-- Data follows --

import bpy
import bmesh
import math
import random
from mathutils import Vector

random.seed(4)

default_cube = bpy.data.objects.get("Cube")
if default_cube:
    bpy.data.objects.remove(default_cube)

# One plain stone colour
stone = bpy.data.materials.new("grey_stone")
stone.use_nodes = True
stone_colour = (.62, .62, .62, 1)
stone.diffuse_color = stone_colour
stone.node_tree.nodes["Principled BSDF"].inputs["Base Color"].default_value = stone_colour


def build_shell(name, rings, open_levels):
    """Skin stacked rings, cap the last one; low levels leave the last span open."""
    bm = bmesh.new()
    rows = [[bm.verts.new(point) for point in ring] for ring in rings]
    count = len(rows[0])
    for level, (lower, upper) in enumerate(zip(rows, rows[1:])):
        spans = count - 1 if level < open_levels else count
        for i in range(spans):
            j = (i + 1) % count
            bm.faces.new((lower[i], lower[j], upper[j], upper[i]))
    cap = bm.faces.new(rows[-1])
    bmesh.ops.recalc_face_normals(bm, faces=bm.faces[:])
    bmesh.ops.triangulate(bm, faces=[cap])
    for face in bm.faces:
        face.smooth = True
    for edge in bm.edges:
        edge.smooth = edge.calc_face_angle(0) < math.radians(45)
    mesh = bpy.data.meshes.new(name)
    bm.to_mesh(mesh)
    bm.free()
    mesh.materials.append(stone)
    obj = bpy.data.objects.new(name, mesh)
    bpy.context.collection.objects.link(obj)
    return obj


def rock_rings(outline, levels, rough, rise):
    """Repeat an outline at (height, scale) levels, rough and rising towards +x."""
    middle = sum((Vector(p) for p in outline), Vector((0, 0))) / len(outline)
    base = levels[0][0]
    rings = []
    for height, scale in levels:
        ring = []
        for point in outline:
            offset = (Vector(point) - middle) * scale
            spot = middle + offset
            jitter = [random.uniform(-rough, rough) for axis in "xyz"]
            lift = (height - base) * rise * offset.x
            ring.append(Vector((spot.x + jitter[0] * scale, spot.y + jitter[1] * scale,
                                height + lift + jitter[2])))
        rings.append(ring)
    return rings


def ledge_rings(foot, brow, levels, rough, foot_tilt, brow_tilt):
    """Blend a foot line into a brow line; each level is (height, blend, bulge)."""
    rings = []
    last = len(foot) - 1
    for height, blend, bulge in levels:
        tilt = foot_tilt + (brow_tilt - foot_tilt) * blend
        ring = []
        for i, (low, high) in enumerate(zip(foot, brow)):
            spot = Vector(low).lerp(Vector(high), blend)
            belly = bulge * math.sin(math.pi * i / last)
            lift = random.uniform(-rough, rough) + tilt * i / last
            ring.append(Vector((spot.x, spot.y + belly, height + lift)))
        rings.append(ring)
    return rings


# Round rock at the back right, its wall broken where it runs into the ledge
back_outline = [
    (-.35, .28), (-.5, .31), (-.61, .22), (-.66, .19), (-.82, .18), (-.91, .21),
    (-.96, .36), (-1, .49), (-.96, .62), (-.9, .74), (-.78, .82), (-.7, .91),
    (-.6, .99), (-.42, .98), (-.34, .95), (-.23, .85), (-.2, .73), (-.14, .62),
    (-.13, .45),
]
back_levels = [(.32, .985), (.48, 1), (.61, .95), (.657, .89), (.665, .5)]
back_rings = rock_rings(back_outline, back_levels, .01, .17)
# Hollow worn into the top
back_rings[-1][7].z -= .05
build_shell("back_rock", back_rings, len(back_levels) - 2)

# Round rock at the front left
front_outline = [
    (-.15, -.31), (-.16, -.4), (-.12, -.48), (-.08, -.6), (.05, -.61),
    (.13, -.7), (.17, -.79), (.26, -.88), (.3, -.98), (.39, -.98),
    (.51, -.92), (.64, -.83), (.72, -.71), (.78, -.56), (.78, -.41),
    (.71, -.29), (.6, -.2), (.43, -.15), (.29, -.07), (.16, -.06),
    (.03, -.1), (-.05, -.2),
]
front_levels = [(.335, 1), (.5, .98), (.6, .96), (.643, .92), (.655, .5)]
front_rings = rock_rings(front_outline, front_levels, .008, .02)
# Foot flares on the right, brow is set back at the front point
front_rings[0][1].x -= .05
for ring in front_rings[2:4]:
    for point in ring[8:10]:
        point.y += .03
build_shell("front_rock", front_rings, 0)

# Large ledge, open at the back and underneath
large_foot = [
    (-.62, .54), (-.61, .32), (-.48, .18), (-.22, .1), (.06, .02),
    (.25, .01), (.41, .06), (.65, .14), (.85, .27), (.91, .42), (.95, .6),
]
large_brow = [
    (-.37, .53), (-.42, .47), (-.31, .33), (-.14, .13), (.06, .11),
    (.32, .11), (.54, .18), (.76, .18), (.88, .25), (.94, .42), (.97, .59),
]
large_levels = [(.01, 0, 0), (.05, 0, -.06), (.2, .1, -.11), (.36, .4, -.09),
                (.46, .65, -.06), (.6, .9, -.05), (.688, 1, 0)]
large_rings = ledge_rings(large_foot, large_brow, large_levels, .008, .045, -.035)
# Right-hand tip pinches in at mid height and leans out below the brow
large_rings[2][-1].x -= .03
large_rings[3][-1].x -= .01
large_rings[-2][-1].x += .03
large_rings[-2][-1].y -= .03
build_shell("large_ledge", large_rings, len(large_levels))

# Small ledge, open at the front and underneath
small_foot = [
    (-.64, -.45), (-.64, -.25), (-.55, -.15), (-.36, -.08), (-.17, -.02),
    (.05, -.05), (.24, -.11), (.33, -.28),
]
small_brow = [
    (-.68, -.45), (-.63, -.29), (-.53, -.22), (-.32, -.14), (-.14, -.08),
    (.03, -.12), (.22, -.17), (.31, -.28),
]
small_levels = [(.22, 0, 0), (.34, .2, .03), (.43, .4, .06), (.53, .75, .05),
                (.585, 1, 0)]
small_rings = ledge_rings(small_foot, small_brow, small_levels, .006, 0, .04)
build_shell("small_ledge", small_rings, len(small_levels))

-- Data concluded --

**Goal of the exercise**
The answer must be all the lines above that hold the word "materials".

**Task output**
stone = bpy.data.materials.new("grey_stone")
    mesh.materials.append(stone)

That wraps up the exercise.